Occupation: English Language Arts and World Languages Coordinator Grades 6-12, Houston County Board of Education
Q: There was a national focus on literacy in November. How do educators view literacy?
A: It’s the Rosetta Stone indicating how a child is doing in all areas of learning and fundamental to their ability to make meaning of the world. It has an immense role in their becoming contributing members of society and goes beyond the individual to make or break our community and its economic development. It has that major of an impact.
Q: The public idea is probably just knowing how to read and write. You say it’s more complex?
A: Reading and writing are chief components but so are speaking and listening. Critical thinking and the ability to evaluate information and make conclusions are part. Being literate doesn’t just come from reading class. It’s taught across all subjects and is key to learning all subjects.
Q: Is there a shift in thinking about and teaching literacy?
A: Instruction has shifted from what many of us knew in school. It once was a matter of lecturing or having students read something, letting them know what they had to know then they repeated it back. Today, it isn’t just repeating back what someone else thinks, but about thinking critically and coming up with your own narrative. We give information and want students to think it through and apply it to other, broader contexts. That’s much more than surface level, it’s connecting information to other information and making use of it.
Q: Are you saying there’s less regard for facts and more emphasis on how an individual interprets facts?
A: Facts are the basis, but we’re looking for more than correct answers. We’re looking for opportunities for students to answer in meaningful ways what they’ve drawn from different information and thought critically about. Kids today are inundated with information sources and some are reliable and some aren’t. Some facts presented to us are actually quite skewed. Plus, 50 years ago there might have been one or two information sources but now they’re almost limitless.
Q: So how do you measure literacy?
A: Formally and informally. Formally through state mandated tests with formal milestones. We also have internal measures in Houston County beyond state testing. We assess how students are growing as readers, thinkers and whatnot.
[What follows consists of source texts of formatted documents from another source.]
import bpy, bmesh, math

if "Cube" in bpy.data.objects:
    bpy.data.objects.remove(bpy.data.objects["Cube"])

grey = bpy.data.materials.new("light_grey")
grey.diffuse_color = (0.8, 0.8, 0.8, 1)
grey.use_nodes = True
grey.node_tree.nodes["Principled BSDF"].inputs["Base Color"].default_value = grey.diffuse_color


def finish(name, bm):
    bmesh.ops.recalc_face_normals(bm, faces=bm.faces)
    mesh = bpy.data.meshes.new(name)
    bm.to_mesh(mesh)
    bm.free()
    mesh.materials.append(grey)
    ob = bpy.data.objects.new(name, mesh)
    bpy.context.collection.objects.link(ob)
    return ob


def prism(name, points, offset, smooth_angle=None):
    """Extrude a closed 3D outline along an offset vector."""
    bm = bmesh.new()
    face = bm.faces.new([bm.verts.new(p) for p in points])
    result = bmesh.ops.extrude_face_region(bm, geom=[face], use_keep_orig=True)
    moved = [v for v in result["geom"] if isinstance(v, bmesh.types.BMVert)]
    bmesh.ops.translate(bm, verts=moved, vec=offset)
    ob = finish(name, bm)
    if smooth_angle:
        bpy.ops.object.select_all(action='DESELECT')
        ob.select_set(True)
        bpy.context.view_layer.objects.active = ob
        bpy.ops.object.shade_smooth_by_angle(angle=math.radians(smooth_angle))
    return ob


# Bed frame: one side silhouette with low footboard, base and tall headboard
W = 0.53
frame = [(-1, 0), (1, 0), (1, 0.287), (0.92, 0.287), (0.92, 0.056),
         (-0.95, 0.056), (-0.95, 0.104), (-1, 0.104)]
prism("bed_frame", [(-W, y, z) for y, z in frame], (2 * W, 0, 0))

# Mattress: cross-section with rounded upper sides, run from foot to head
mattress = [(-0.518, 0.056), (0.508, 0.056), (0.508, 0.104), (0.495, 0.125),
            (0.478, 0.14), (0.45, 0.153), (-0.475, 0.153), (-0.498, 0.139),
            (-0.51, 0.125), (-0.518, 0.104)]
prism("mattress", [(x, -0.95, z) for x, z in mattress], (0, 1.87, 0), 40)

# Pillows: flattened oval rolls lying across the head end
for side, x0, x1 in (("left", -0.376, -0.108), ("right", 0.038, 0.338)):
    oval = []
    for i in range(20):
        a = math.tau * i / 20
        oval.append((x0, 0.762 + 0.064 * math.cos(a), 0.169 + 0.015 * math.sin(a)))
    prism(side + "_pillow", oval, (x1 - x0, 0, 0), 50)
We also informally assess children’s literacy and literacy needs in ways such as teacher observations. There are strategies for this like regular times when students read with teachers. There’s also more partnership learning between students and classroom projects to help them learn to listen and speak effectively and collaborate.
Q: So what’s the literacy level among Houston County students?
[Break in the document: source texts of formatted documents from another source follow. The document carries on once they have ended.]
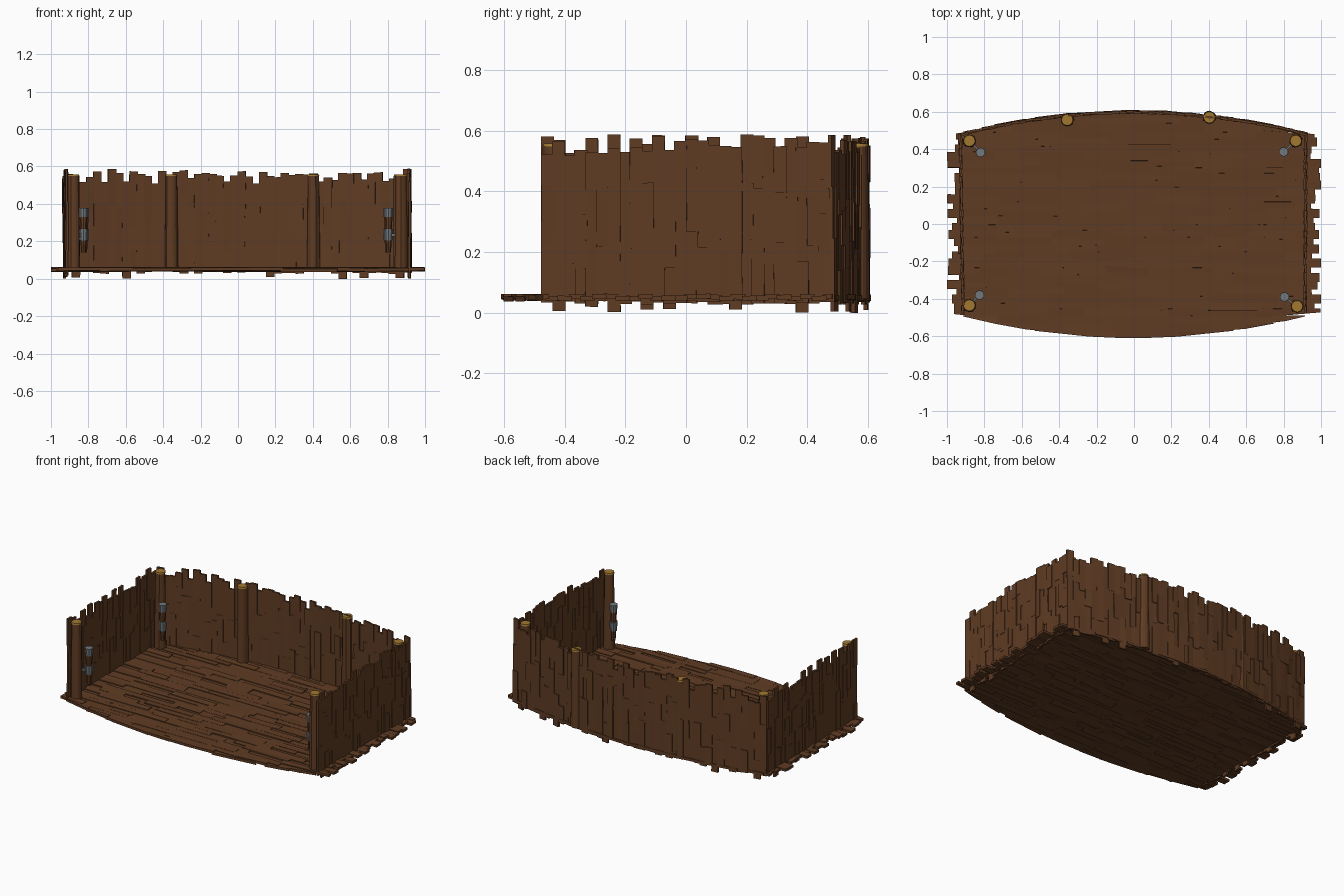
import bpy, bmesh, math, random
from mathutils import Matrix, Vector

if "Cube" in bpy.data.objects:
    bpy.data.objects.remove(bpy.data.objects["Cube"])

random.seed(7)
U = random.uniform


def material(name, rgb):
    m = bpy.data.materials.new(name)
    m.diffuse_color = (*rgb, 1)
    m.use_nodes = True
    m.node_tree.nodes["Principled BSDF"].inputs["Base Color"].default_value = m.diffuse_color
    return m


WOOD = material("wood", (0.115, 0.045, 0.017))
CUT = material("cut_wood", (0.36, 0.19, 0.03))
IRON = material("iron", (0.17, 0.19, 0.2))


def finish(bm, name, *mats):
    bmesh.ops.recalc_face_normals(bm, faces=bm.faces)
    me = bpy.data.meshes.new(name)
    bm.to_mesh(me)
    bm.free()
    for m in mats:
        me.materials.append(m)
    ob = bpy.data.objects.new(name, me)
    bpy.context.collection.objects.link(ob)
    return ob


def box(bm, size, matrix):
    return bmesh.ops.create_cube(bm, size=1, matrix=matrix @ Matrix.Diagonal((*size, 1)))["verts"]


def cone(bm, r1, r2, z1, z2, x, y, mat=0, sides=10):
    geo = bmesh.ops.create_cone(bm, cap_ends=True, segments=sides, radius1=r1, radius2=r2,
                                depth=z2 - z1, matrix=Matrix.Translation((x, y, (z1 + z2) / 2)))
    for f in {f for v in geo["verts"] for f in v.link_faces}:
        f.material_index = mat


def arc(x):
    # bowed front and back outline
    return 0.61 - 0.125 * (x / 0.95) ** 2


# Floor: rows of staggered planks, trimmed to the bowed outline
bm = bmesh.new()
rows = 32
step = 1.22 / rows
for i in range(rows):
    y = -0.61 + step * (i + 0.5)
    inner = max(0, abs(y) - step / 2)
    reach = 0.95 * math.sqrt(max(0, 0.61 - inner) / 0.125)
    left = -min(reach, U(0.93, 1.0))
    right = min(reach, U(0.93, 1.0))
    x = left
    while x < right - 0.01:
        end = min(x + U(0.14, 0.36), right)
        if right - end < 0.08:
            end = right
        rot = Matrix.Rotation(U(-0.012, 0.012), 4, 'Z') @ Matrix.Rotation(U(-0.06, 0.06), 4, 'X')
        m = Matrix.Translation(((x + end) / 2, y, U(0.046, 0.054))) @ rot
        for v in box(bm, (end - x + 0.012, step + 0.01, 0.016), m):
            lim = arc(v.co.x)
            v.co.y = max(-lim, min(lim, v.co.y))
            v.co.x = max(-1, min(1, v.co.x))
        x = end
finish(bm, "floor_planks", WOOD)


# Walls: upright planks in short overlapping lengths, with ragged tops
def wall(name, path, width=0.036):
    bm = bmesh.new()
    for a, b in zip(path, path[1:]):
        a, b = Vector(a), Vector(b)
        n = max(1, round((b - a).length / width))
        ang = math.atan2(b.y - a.y, b.x - a.x)
        for i in range(n):
            p = a.lerp(b, (i + 0.5) / n)
            top = U(0.505, 0.585)
            z = U(0.003, 0.025) if random.random() < 0.1 else U(0.03, 0.045)
            while z < top - 0.01:
                end = z + U(0.1, 0.26)
                if top - end < 0.07:
                    end = top
                off = U(-0.004, 0.004)
                m = (Matrix.Translation((p.x - off * math.sin(ang), p.y + off * math.cos(ang), (z + end) / 2))
                     @ Matrix.Rotation(ang + U(-0.08, 0.08), 4, 'Z')
                     @ Matrix.Rotation(U(-0.012, 0.012), 4, 'Y'))
                box(bm, ((b - a).length / n + 0.006, 0.013, end - z + 0.008), m)
                z = end
    finish(bm, name, WOOD)


back = [(-0.925 + 1.85 * i / 12, arc(-0.925 + 1.85 * i / 12) - 0.012) for i in range(13)]
wall("back_wall", back)
wall("left_wall", [(-0.915, -0.475), (-0.928, 0.475)])
wall("right_wall", [(0.915, -0.475), (0.918, 0.475)])

# Posts: rough bark trunk with pale sawn top
posts = [(-0.88, 0.445), (0.865, 0.445), (-0.88, -0.435), (0.872, -0.44), (-0.357, 0.557), (0.403, 0.57)]
for i, (x, y) in enumerate(posts):
    bm = bmesh.new()
    cone(bm, 0.036, 0.031, 0.045, 0.55, x, y, 0, 16)
    for v in bm.verts:
        s = U(0.92, 1.06)
        v.co.x = x + (v.co.x - x) * s
        v.co.y = y + (v.co.y - y) * s
    cone(bm, 0.032, 0.03, 0.548, 0.558, x, y, 1, 16)
    finish(bm, f"post_{i + 1}", WOOD, CUT)

# Torches: tapered handle, two iron bands and an arm to the corner post
torches = [(-0.82, 0.383), (0.8, 0.386), (-0.826, -0.38), (0.805, -0.39)]
for i, (x, y) in enumerate(torches):
    bm = bmesh.new()
    cone(bm, 0.014, 0.022, 0.14, 0.34, x, y, 0)
    cone(bm, 0.023, 0.025, 0.33, 0.378, x, y, 1)
    cone(bm, 0.022, 0.026, 0.205, 0.265, x, y, 1)
    px, py = posts[i]
    d = Vector((px - x, py - y))
    m = (Matrix.Translation(((x + px) / 2, (y + py) / 2, 0.235))
         @ Matrix.Rotation(math.atan2(d.y, d.x), 4, 'Z'))
    for v in box(bm, (d.length, 0.01, 0.016), m):
        for f in v.link_faces:
            f.material_index = 1
    finish(bm, f"torch_{i + 1}", WOOD, IRON)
A: Overall literacy has so many aspects there’s no specific measure I can grab. It’s not just reading or writing but a multifaceted sum of many things. We look at student data like reading performance, growth as a writer and listener, where they’re struggling, where they need help and then we work toward appropriate ends.
Q: Then there’s no number?
A: I will say this: everyone in the system — and that certainly includes me and Amanda Yoh, who serves a similar role for grades K-5 — are excited about success we see reflected in test scores, state accountability, the increasing number of students graduating and other indicators.
Q: What graduation indicator?
A: Newest information shows we rose a point to 87.6 percent graduation. Having students graduate and be prepared to pursue college, technical training or the workforce is obviously a good measure. Among the state’s largest districts we rank fifth-highest. Another measure might be moving schools away from their Focus School designation.
Q: What does that mean?
A: Schools are designated Focus Schools due to achievement gaps between student subgroups. Miller and Pearl Stephens Elementary and Huntington Middle School were designated Focus Schools in 2015. Miller made gains and was removed from the list in 2016 and we just got news Pearl Stephens and Huntington have made strides and are no longer Focus Schools. As a system, we’re always evaluating, responding and working to meet needs and help students be successful. Though we’re pleased to see things like an 87 percent graduation rate, what about the other 13 percent? We have to help them be successful, too.
Q: What’s the key to making those strides?
A: That’s a huge question involving all the work all of us do all the time, but I can’t help but say the greatest factor is our classroom teachers.
Q: Can you elaborate?
A: Teachers make the difference, and we go to lengths to hire the best teachers we possibly can and provide them ongoing professional training. We invest in our teachers and their abilities. There’s also the aspect of teachers and students and parents all working together.
Q: What’s an example of all working together?
A: One example is shifting the concept of homework and reading from being an assignment to creating a love for reading, writing and listening to their own thoughts and to the thoughts of others. This includes not just book reading, but embraces e-readers, online reading and even tweeting and social media. Even something as simple as letting students read around their interests can be key to creating a love for reading. I used to get excited about getting to go to the library every week to get a book, but now we give students constant opportunities to get books or do reading on topics that interest them. We want them to be thoughtful readers who love to read, not just finish an assignment.
Answers may have been edited for length and clarity. Compiled by Michael W. Pannell. Contact him at firstname.lastname@example.org.